(SUPPLIED ENTRIES begins)

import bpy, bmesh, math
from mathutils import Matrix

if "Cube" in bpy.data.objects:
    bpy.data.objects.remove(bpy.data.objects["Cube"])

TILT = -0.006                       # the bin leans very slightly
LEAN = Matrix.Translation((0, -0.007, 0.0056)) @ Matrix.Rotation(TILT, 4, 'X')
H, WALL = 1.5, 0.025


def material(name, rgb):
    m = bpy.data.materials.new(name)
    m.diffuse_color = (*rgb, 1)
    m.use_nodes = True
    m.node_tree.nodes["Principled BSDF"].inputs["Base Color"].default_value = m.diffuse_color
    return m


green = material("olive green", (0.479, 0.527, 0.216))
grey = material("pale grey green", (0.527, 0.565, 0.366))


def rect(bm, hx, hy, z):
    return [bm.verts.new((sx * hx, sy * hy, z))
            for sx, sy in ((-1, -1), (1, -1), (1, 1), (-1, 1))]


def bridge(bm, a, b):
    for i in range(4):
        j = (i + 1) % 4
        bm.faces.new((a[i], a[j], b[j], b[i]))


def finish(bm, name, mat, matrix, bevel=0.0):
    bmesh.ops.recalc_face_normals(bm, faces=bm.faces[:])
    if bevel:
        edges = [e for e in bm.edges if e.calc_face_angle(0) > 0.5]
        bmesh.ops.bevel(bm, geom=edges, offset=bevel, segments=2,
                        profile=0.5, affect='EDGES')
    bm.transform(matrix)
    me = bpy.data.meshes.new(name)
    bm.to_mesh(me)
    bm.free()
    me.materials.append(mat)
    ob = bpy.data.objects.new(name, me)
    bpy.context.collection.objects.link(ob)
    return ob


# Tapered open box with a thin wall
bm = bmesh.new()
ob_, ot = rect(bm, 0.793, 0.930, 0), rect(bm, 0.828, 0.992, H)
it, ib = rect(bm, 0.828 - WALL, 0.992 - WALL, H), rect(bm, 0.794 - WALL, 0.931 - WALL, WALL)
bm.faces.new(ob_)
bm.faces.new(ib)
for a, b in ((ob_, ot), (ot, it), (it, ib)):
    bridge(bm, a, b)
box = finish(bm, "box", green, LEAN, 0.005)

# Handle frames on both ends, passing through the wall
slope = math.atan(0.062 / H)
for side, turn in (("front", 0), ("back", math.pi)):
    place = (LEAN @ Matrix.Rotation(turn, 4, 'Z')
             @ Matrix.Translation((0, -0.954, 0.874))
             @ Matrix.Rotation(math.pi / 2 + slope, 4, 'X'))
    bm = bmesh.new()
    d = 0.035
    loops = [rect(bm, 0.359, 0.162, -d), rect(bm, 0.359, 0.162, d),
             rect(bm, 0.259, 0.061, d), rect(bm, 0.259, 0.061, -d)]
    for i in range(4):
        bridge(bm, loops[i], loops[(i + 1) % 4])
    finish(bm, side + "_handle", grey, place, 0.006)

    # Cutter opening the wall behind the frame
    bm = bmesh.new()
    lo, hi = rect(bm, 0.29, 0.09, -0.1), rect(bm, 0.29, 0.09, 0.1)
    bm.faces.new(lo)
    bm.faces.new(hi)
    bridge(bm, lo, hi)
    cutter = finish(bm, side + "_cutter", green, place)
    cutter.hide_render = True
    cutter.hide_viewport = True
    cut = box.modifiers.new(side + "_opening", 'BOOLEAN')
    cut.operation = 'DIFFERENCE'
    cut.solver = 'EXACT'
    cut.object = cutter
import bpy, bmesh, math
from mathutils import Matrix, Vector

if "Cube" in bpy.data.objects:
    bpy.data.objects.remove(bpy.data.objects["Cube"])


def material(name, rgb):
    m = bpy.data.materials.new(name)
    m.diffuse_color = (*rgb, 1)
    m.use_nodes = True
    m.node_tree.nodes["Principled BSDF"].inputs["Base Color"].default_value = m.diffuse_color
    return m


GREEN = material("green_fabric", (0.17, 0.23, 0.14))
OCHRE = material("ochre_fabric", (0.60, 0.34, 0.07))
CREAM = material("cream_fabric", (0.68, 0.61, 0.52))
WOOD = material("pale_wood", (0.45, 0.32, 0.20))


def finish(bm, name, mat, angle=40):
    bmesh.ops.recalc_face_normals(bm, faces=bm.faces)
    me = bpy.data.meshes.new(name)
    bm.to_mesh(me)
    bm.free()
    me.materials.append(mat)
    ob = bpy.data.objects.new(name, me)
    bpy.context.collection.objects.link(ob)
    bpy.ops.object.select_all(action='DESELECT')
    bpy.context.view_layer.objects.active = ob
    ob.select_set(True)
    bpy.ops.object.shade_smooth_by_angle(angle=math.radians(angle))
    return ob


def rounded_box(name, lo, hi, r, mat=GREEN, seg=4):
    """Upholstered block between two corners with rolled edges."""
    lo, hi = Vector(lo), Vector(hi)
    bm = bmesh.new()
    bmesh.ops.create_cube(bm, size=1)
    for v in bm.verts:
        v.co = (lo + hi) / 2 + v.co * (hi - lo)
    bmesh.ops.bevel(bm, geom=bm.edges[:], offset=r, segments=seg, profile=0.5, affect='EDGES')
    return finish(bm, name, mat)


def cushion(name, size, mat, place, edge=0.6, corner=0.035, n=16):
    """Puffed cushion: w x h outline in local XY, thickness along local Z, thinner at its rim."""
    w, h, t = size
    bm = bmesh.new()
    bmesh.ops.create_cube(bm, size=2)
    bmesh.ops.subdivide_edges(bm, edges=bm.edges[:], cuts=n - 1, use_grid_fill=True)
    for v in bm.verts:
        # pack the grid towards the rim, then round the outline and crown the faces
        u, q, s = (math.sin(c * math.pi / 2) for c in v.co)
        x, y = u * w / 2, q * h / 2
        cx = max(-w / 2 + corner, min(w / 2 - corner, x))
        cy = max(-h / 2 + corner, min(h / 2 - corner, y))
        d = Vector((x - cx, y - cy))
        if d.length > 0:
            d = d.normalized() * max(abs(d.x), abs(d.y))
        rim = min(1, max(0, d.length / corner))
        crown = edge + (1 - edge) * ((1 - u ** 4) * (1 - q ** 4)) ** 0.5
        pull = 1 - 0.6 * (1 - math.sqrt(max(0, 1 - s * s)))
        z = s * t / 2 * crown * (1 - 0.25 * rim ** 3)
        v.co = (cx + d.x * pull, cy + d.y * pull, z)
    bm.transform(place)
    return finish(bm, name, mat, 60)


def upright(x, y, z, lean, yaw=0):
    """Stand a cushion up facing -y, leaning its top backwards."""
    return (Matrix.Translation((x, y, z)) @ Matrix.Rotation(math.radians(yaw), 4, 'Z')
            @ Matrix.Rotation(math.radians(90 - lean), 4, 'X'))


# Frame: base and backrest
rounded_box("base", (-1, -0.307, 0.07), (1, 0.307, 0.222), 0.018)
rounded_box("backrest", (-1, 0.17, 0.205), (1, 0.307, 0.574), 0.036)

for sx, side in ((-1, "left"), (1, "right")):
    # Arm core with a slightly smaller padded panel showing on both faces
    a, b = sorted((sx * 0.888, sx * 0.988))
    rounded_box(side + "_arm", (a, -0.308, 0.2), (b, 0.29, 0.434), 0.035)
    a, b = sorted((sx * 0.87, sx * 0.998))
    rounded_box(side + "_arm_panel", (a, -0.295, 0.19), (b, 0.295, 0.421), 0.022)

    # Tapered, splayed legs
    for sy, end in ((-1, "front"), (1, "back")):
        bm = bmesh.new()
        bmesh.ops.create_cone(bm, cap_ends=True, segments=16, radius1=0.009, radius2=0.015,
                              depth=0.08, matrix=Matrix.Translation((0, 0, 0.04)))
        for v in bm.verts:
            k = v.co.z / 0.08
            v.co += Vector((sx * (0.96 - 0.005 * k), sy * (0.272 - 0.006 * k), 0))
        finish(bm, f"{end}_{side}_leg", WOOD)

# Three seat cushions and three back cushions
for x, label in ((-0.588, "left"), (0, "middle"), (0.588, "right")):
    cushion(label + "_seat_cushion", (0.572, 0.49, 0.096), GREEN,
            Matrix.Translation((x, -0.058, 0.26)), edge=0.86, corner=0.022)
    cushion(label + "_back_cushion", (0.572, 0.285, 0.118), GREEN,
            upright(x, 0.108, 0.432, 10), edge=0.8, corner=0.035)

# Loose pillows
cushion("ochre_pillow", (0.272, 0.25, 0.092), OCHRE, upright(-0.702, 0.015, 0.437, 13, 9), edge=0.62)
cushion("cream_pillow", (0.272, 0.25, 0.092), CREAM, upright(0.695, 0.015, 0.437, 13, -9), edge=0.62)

(SUPPLIED ENTRIES ends)

DESCRIPTION OF THE TASK: Check which lines of the entries hold the word "radians", then please give only how many there are.

YOUR SOLUTION: 3